It depends on the funding. Investors do not want your salary to surprise them so they will want it allocated in the financials. Once you are funded, you should be paid like any of the leadership team. Equity as the total compensation should be temporary not long term.

Gabriel Magana-Gonzalez Highly experienced CTO/Engineer/Software Architect

Last updated on February 22nd, 2017

The equity better be REAL GOOD. You are taking a huge risk by working for no salary on a project that, if you go by averages alone, will most probably fail. Take a salary you would earn during that period of time at a company that gave you no equity and then do the math to see how much you are risking.

Also make sure you receive fully vested shares as you go, you do not want to work for free and then have a vesting schedule to any equity you do receive.

Knowing nothing about the company that offered you the position, I'd personally not consider something that offered me less than double digits percentage in equity per year of free work (extrapolated if necessary). But that's just me.

The only exception I can think of to what I write above is if this would be your first official CTO gig at a startup: You might want to take a less than stellar equity deal in exchange for having a CTO title under your belt.

But just be careful with the terms, and be prepared to not be devastated if the startup goes under for one of the many reasons startups do, and you end up with worthless equity and no money earned for several months.

John Zhu Can help MVP development in exchange of sales expertise

Last updated on February 22nd, 2017


You must know the project in details (business and technical) and the other founders/investors, or it is really hard to say what is fair and reasonable.
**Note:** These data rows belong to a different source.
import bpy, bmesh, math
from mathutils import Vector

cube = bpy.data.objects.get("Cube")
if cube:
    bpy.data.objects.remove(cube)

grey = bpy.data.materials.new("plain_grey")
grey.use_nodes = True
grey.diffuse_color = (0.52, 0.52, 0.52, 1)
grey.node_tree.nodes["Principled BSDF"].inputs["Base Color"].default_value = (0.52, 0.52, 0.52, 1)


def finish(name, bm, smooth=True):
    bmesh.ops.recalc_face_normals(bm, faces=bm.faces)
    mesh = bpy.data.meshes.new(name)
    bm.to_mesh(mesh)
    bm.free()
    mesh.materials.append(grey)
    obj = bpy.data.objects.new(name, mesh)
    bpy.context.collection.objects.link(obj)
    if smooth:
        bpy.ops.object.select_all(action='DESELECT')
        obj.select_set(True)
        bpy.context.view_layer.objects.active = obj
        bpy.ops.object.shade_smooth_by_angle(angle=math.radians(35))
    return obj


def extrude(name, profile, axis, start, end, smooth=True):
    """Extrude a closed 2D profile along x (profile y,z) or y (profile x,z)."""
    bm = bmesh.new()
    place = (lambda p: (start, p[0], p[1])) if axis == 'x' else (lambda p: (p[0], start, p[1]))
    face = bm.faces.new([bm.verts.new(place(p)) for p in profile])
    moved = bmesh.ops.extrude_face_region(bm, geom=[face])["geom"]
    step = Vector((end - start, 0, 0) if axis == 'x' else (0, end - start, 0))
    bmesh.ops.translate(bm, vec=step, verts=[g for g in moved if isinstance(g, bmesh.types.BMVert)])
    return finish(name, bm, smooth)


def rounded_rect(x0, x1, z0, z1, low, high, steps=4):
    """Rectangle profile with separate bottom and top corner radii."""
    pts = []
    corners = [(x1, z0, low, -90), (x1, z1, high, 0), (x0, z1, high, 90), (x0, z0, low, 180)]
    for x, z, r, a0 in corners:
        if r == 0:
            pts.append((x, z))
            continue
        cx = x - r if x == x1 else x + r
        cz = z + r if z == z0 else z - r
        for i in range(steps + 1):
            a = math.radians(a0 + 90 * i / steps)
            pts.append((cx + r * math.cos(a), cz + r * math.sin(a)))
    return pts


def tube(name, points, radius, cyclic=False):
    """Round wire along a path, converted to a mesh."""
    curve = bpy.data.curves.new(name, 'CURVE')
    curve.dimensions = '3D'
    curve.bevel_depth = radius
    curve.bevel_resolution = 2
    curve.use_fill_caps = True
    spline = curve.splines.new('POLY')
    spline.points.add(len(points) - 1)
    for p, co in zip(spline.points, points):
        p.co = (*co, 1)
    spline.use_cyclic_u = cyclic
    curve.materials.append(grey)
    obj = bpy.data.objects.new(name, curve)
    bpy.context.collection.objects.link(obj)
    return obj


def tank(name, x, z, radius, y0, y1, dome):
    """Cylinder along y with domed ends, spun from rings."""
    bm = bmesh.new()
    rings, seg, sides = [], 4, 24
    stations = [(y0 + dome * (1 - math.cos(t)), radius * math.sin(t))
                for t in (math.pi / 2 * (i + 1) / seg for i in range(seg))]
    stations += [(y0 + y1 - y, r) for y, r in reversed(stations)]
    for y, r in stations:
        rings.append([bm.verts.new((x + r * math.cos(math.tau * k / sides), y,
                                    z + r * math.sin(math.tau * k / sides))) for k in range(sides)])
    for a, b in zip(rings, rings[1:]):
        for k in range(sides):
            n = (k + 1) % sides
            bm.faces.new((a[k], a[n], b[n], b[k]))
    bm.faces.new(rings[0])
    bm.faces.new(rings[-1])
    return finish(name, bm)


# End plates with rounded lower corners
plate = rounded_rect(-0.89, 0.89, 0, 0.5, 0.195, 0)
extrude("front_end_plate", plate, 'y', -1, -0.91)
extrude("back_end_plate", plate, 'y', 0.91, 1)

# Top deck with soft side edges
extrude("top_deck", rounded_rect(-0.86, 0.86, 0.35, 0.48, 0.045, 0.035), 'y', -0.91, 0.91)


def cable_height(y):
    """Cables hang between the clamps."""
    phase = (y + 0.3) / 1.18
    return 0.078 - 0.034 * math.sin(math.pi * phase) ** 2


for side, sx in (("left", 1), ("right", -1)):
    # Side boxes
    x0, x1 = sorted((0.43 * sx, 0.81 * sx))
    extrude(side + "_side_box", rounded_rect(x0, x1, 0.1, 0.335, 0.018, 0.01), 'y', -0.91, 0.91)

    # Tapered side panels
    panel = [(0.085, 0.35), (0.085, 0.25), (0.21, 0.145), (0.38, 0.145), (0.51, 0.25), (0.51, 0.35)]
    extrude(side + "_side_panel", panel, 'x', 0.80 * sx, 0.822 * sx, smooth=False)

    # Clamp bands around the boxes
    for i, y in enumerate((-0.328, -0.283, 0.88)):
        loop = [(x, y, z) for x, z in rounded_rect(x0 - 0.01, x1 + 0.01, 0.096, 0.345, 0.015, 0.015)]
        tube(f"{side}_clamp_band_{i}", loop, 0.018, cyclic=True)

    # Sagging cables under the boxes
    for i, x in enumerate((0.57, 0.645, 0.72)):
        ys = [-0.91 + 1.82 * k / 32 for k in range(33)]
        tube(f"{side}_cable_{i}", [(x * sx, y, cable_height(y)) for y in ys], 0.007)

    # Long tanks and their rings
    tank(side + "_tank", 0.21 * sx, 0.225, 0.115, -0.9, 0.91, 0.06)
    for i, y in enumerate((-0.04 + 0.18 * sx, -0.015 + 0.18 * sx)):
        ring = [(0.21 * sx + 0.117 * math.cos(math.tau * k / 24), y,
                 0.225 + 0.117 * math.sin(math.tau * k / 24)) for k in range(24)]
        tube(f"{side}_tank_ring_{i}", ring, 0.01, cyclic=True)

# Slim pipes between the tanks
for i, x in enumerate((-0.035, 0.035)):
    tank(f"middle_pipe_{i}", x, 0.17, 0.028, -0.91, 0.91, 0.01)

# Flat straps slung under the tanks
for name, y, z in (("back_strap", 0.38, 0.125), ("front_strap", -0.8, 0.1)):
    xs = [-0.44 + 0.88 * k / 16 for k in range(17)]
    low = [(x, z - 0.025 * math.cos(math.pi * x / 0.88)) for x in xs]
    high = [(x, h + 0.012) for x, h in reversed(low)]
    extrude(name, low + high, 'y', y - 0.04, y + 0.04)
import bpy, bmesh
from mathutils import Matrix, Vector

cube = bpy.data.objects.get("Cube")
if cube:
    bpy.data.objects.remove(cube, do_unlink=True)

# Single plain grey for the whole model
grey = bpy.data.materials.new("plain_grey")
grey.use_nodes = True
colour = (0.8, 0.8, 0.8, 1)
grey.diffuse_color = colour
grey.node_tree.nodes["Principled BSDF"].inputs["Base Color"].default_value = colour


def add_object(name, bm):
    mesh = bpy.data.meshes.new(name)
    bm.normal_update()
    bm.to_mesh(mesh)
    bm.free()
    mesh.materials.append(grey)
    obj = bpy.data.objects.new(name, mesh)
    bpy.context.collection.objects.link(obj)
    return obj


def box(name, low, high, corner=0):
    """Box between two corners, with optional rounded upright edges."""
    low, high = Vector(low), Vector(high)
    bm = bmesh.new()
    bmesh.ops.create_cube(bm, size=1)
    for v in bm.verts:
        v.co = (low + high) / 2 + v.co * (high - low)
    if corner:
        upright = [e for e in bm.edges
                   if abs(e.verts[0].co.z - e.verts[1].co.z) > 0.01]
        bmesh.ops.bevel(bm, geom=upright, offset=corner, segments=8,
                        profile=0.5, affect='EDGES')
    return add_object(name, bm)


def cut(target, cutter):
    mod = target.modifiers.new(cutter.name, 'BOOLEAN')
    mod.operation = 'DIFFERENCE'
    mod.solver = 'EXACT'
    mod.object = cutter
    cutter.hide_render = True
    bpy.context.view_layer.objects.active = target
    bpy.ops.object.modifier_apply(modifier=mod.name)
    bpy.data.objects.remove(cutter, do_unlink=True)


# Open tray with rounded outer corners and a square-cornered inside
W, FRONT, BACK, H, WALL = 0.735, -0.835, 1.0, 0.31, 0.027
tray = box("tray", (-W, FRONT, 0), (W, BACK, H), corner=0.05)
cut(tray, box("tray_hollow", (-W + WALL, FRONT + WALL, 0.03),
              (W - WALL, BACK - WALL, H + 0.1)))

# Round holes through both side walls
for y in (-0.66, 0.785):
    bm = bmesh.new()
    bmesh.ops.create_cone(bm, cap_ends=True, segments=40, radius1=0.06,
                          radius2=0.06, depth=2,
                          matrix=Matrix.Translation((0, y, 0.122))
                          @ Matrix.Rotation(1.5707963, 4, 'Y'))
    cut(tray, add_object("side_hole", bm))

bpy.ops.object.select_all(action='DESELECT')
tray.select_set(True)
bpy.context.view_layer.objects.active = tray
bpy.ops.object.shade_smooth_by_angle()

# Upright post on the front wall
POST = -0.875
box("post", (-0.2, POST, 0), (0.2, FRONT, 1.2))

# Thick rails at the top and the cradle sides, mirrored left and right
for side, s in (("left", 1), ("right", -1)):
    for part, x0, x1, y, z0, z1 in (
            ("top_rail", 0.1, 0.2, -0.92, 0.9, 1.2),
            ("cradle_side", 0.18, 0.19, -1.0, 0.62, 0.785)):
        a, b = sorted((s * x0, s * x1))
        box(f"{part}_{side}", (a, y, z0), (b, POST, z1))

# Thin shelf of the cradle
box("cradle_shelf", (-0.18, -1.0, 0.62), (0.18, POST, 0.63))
This is also true to the other founders, unless they know you well as a person and your skills/capability, they will not be able to offer you a fair equity. The result will be: they offer you less than reasonable/exciting to hedge against their lack of info of you, and you expect higher than reasonable/fair as your hedge.

My recommendation: pick one startup you like the most, do a small project for free. Learn the business and understand the technical requirements, try to know the founders well (are they honest people, are they fair-minded, are they complementary to you skill-set wise, etc). At the same time, show the founders what you can do and your ability to get things done (I have seen so many smart/skillful people who do not know what "commitments" are, and don't know how to tough things out). If you are happy to what you saw after the project and want to dive, negotiate.

My point is: you must to have information of the project and the founders in order to know what is a reasonable/good deal. Founders must know you and your skills in order to offer a reasonable/good deal. Therefore, make an effort to establish these with some investment, i.e. do a small thing for free. Of course, if you can do it profitably, it would be better.

Hope it helps and best luck to you.


Steve Owens

February 22nd, 2017

Never. Don't take equity (common stock) either. Get a startup lawyer - he will likely recommend you take convertible notes until they get funded.

Any company that is going to succeed long term must be able to raise money. If this takes longer than a few months, then they will likely fail anyway.

Nothing wrong with keeping your real job until they do get funding.

Even if they get funding, you should get a large amount of option (5% undiluted) for taking the risk of working for a startup.